American Online Case Study
Q1: The major explanations to the reason why AOL was so successful in the commercial online industry comparing to its competitors CompuServe and Prodigy are as follows: · AOL offered the unique and board range of features such as Online Community, Computing and the like, so their services are relatively differentiated · AOL kept good relation with its customer because of the easy access to AOL’s online service which only required to have a personal computer, a telephone line, and a computer, and also reflected in AOL’s rate structure which was the easiest for consumers to understand and anticipate, relative to its competitors · The bargaining power of AOL with supplier is achieved by making strategic partnership with American Express, and so on; and completing its acquisitions of Internet software developers, along with AOL’s growing membership base, in order to strengthen its new interactive services industry by means of pursuing a number of initiatives.· The threat of new enchant is low, since there is not much service providers, like AOL, acted as middlemen between thousands of content providers and millions of customers, which provided lucrative profits prior to 1995.
Q2: There are several crucial changes happened in the commercial online industry in the year of 1995 and after: · With the advent of the Internet World Wide Web and the entrance of Microsoft Network, content providers had substitution distribution channels that offered greater control over their products · Under the background that the migration of proprietary services and content to Web sites, the exclusive offerings of AOL was declining, thus it was likely reduce the market share of AOL in the industry and subsequently posed negative effect on its profitability · Since everyone with a PC was his/her own publisher, customers would sign up for an Internet on-ramp service provided by other companies and they were tend to use the other companies’ browsing software to surf the world’s database, resulted in the situation that content providers were starting to make use of these distribution channels.

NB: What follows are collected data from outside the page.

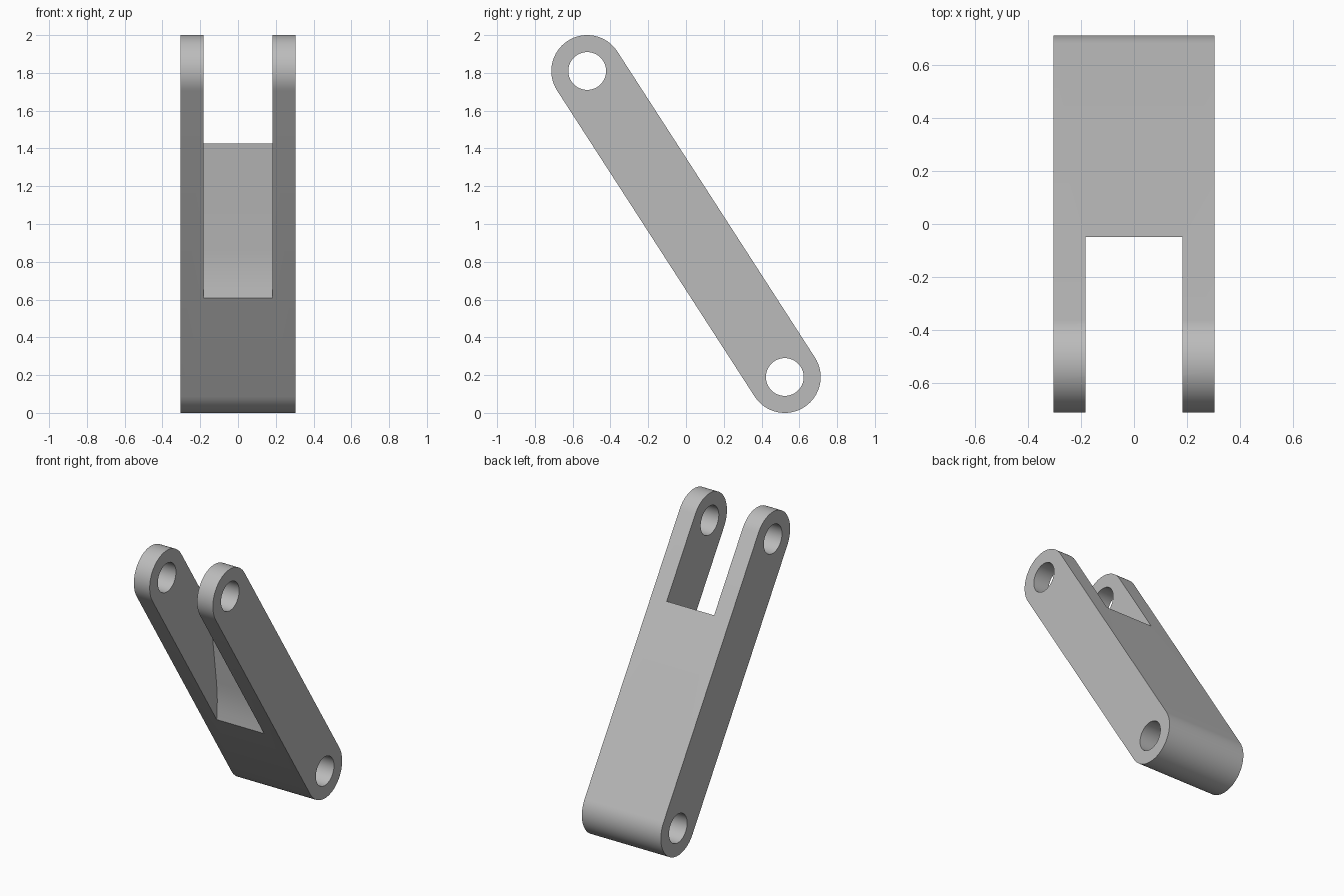
import bpy, bmesh, math
from mathutils import Vector

cube = bpy.data.objects.get("Cube")
if cube:
    bpy.data.objects.remove(cube, do_unlink=True)

HALF_WIDTH = 0.305
SLOT_HALF = 0.183
END_RADIUS = 0.19
HOLE_RADIUS = 0.1
TOP_PIN = Vector((-0.523, 1.81))      # (y, z)
BOTTOM_PIN = Vector((0.523, 0.19))
SEGMENTS = 32

grey = bpy.data.materials.new("plain grey")
grey.use_nodes = True
grey.diffuse_color = (0.5, 0.5, 0.5, 1)
grey.node_tree.nodes["Principled BSDF"].inputs["Base Color"].default_value = (0.5, 0.5, 0.5, 1)


def arc(centre, radius, start, sweep, steps):
    return [centre + radius * Vector((math.cos(a), math.sin(a)))
            for a in (start + sweep * i / steps for i in range(steps + 1))]


def extrude_profile(name, points, half):
    """Extrude a (y, z) outline along x from -half to +half."""
    bm = bmesh.new()
    face = bm.faces.new([bm.verts.new((-half, y, z)) for y, z in points])
    new = bmesh.ops.extrude_face_region(bm, geom=[face])["geom"]
    moved = [v for v in new if isinstance(v, bmesh.types.BMVert)]
    bmesh.ops.translate(bm, verts=moved, vec=(2 * half, 0, 0))
    bmesh.ops.recalc_face_normals(bm, faces=bm.faces)
    mesh = bpy.data.meshes.new(name)
    bm.to_mesh(mesh)
    bm.free()
    mesh.materials.append(grey)
    obj = bpy.data.objects.new(name, mesh)
    bpy.context.collection.objects.link(obj)
    return obj


def cut(target, cutter):
    cutter.hide_render = True
    bpy.context.view_layer.objects.active = target
    mod = target.modifiers.new("cut", 'BOOLEAN')
    mod.operation = 'DIFFERENCE'
    mod.solver = 'EXACT'
    mod.object = cutter
    bpy.ops.object.modifier_apply(modifier=mod.name)
    bpy.data.objects.remove(cutter, do_unlink=True)


# Slanted arm with rounded ends
axis = TOP_PIN - BOTTOM_PIN
side = math.atan2(axis.y, axis.x) - math.pi / 2
outline = (arc(TOP_PIN, END_RADIUS, side, math.pi, SEGMENTS)
           + arc(BOTTOM_PIN, END_RADIUS, side + math.pi, math.pi, SEGMENTS))
arm = extrude_profile("forked_link_arm", outline, HALF_WIDTH)

# Pin holes through both ends
for pin in (TOP_PIN, BOTTOM_PIN):
    circle = arc(pin, HOLE_RADIUS, 0, 2 * math.pi, 2 * SEGMENTS)[:-1]
    cut(arm, extrude_profile("pin_hole_cutter", circle, 0.5))

# Fork slot with a steep floor that curves forward at its foot
slot = [(-1.2, 2.3), (-0.164, 2.3), (-0.05, 1.435), (0.024, 0.87), (0.03, 0.81),
        (0.033, 0.74), (0.031, 0.67), (0.026, 0.605), (0.012, 0.5), (-1.2, 0.5)]
cut(arm, extrude_profile("fork_slot_cutter", slot, SLOT_HALF))

bpy.ops.object.select_all(action='DESELECT')
arm.select_set(True)
bpy.context.view_layer.objects.active = arm
bpy.ops.object.shade_smooth_by_angle(angle=math.radians(30))
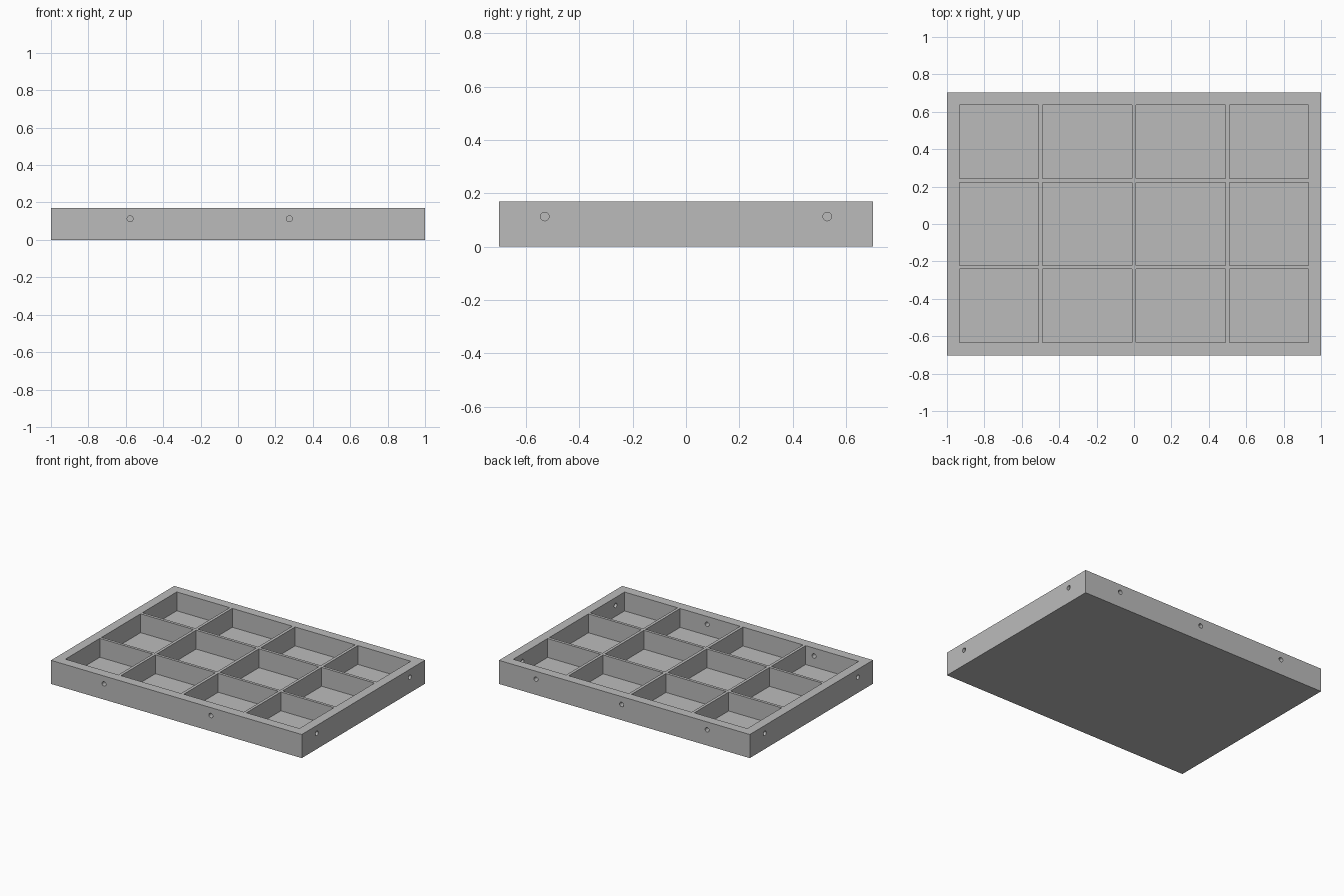
import bpy
import math
from mathutils import Vector

cube = bpy.data.objects.get("Cube")
if cube:
    bpy.data.objects.remove(cube, do_unlink=True)

HALF_X, HALF_Y, HEIGHT = 1.0, 0.702, 0.17
FLOOR = 0.034
HOLE_Z, HOLE_R = 0.113, 0.016

grey = bpy.data.materials.new("plain grey")
grey.use_nodes = True
colour = (0.5, 0.5, 0.5, 1)
grey.diffuse_color = colour
grey.node_tree.nodes["Principled BSDF"].inputs["Base Color"].default_value = colour


def box(name, low, high):
    low, high = Vector(low), Vector(high)
    bpy.ops.mesh.primitive_cube_add(size=1, location=(low + high) / 2)
    obj = bpy.context.object
    obj.name = name
    obj.scale = high - low
    bpy.ops.object.transform_apply(location=True, rotation=True, scale=True)
    return obj


def drill(name, position, axis, depth):
    """Round cutter centred on an outer face, reaching depth into the wall."""
    turn = (0, math.pi / 2, 0) if axis == "X" else (math.pi / 2, 0, 0)
    bpy.ops.mesh.primitive_cylinder_add(
        vertices=32, radius=HOLE_R, depth=2 * depth, location=position, rotation=turn)
    obj = bpy.context.object
    obj.name = name
    return obj


tray = box("compartment_tray", (-HALF_X, -HALF_Y, 0), (HALF_X, HALF_Y, HEIGHT))
tray.data.materials.append(grey)
cutters = []

# Compartments: four columns by three rows
columns = [(-0.933, -0.511), (-0.49, -0.011), (0.011, 0.49), (0.511, 0.933)]
rows = [(-0.633, -0.241), (-0.221, 0.223), (0.244, 0.635)]
for x0, x1 in columns:
    for y0, y1 in rows:
        cutters.append(box("pocket_cutter", (x0, y0, FLOOR), (x1, y1, HEIGHT + 0.1)))

# Holes through the front and left walls, blind holes in the back and right walls
THROUGH, BLIND = 0.09, 0.05
for x in (-0.577, 0.275):
    cutters.append(drill("front_hole_cutter", (x, -HALF_Y, HOLE_Z), "Y", THROUGH))
for x in (-0.66, 0.022, 0.705):
    cutters.append(drill("back_hole_cutter", (x, HALF_Y, HOLE_Z), "Y", BLIND))
for y in (-0.53, 0.53):
    cutters.append(drill("left_hole_cutter", (HALF_X, y, HOLE_Z), "X", THROUGH))
    cutters.append(drill("right_hole_cutter", (-HALF_X, y, HOLE_Z), "X", BLIND))

# Cut everything, then discard the cutters
bpy.ops.object.select_all(action="DESELECT")
bpy.context.view_layer.objects.active = tray
tray.select_set(True)
for cutter in cutters:
    cutter.hide_render = True
    mod = tray.modifiers.new("cut", "BOOLEAN")
    mod.operation = "DIFFERENCE"
    mod.solver = "EXACT"
    mod.object = cutter
    bpy.ops.object.modifier_apply(modifier=mod.name)
    bpy.data.objects.remove(cutter, do_unlink=True)

for face in tray.data.polygons:
    face.material_index = 0
bpy.ops.object.shade_smooth_by_angle(angle=math.radians(30))
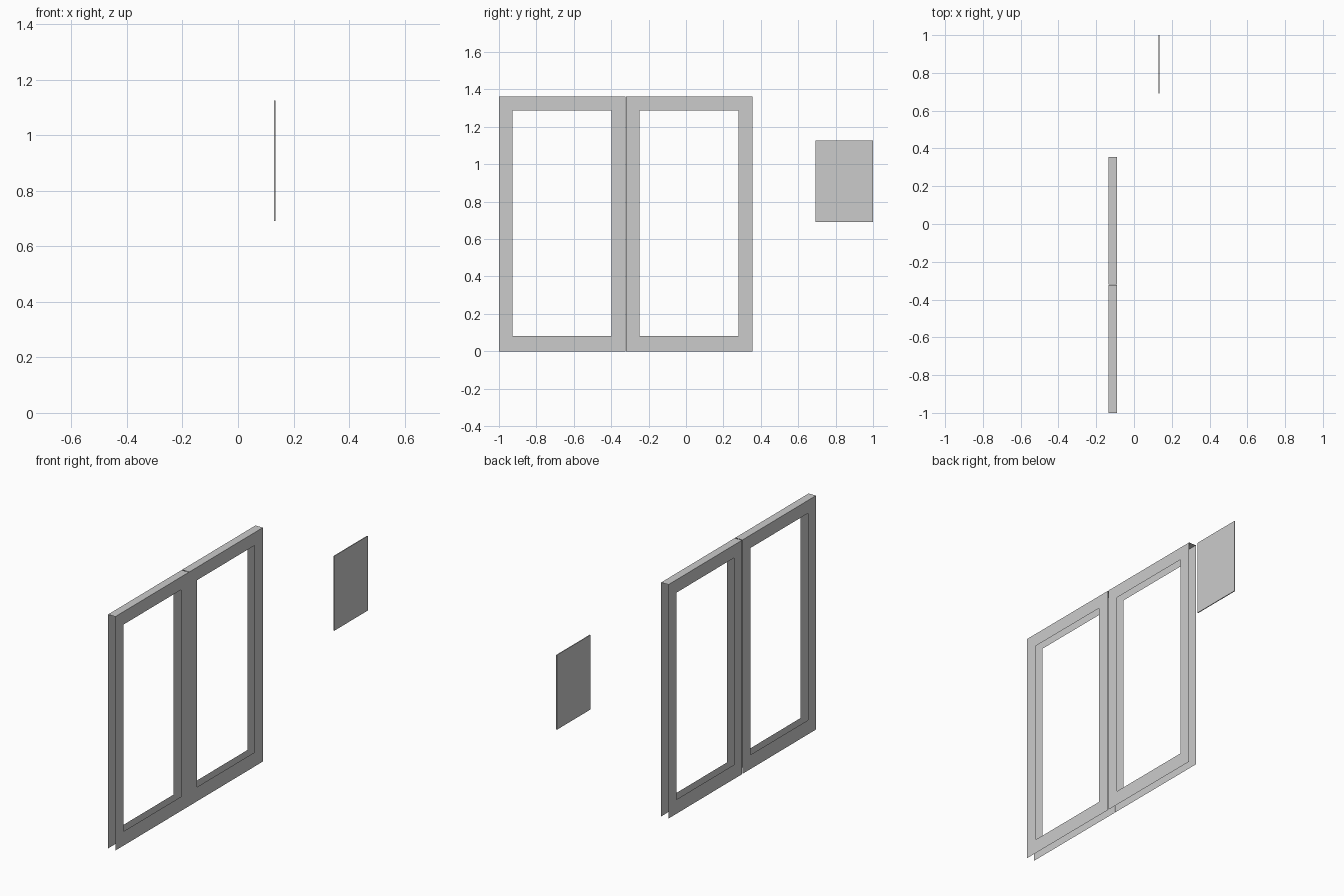
import bpy, bmesh

if "Cube" in bpy.data.objects:
    bpy.data.objects.remove(bpy.data.objects["Cube"])

X_BACK, X_FRONT = -0.136, -0.089
WIDTH, HEIGHT = 0.676, 1.361


def finish(bm, name, location=(0, 0, 0)):
    mesh = bpy.data.meshes.new(name)
    bm.to_mesh(mesh)
    bm.free()
    obj = bpy.data.objects.new(name, mesh)
    obj.location = location
    bpy.context.collection.objects.link(obj)
    return obj


def rect(bm, x, y0, y1, z0, z1):
    return [bm.verts.new((x, y, z)) for y, z in
            ((y0, z0), (y1, z0), (y1, z1), (y0, z1))]


def window_frame(name, y):
    bm = bmesh.new()
    tops = []
    # Front and back rings, each a flat sheet with mitred corners
    for x, facing in ((X_BACK, -1), (X_FRONT, 1)):
        outer = rect(bm, x, 0, WIDTH, 0, HEIGHT)
        inner = rect(bm, x, 0.073, 0.602, 0.083, 1.286)
        for i in range(4):
            j = (i + 1) % 4
            quad = [outer[i], outer[j], inner[j], inner[i]]
            bm.faces.new(quad[::facing])
        tops.append(outer[2:])
    # Top strip joins the rings; ends and underside stay open
    (b1, b0), (f1, f0) = tops
    bm.faces.new((b0, f0, f1, b1))
    return finish(bm, name, (0, y, 0))


window_frame("left_window_frame", -1.0)
window_frame("right_window_frame", -0.321)

# Thin separate panel
bm = bmesh.new()
bmesh.ops.create_cube(bm, size=1)
bmesh.ops.scale(bm, vec=(0.005, 0.308, 0.434), verts=bm.verts)
finish(bm, "thin_panel", (0.1325, 0.846, 0.909))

Q3.Based on the annual reports and footnotes, AOL’s accounting policy was to capitalize subscriber acquisition costs prior to 1995, which in my view, was not likely to be justified in that period based, for the uncertainty whether ts customers could migrate to the internet still remained since this would probably affect the growth in its subscriber and the profit of its services, although the CFO of AOL attributed the choice to the explanation that the period over which the revenue would be received was matching with the timing the expense, yet there was a rising gap between the reported income and its tax income, except for a big change in its service quality, these two numbers bear a consistent relationship to each other.
Q4. The company should shorten the length of amortisation of the acquisition costs instead of extending it. The reason of this assertion are based on the life cycle of the industry which was supposed to be relatively short and because of the constantly changing environment of the commercial online industry with huge uncertainties, which was likely to require conservative accounting policy to reflect the financial figures so as to better match revenues with expense.
Nevertheless, AOL even extended the amortization period for its subscriber acquisition cost from about 15 months to 24 months, which made it would be tend to face big risks when customers switched to other online service under uncertainty. Therefore, the company’s response seems to be inconsistent with my view. Q5. If AOL followed the policy of expensing subscriber acquisition outlays rather than capitalizing them, there would be a huge amount of subscriber acquisition costs, leading to a comparatively decreasing profit and increase operating loss in the income statement as well as lower equity in the balance sheet for the last same period or compared to its peers, which might lose the attractive looking of the accounting figures when it was eager to raise money from the public market so as to pay its bill.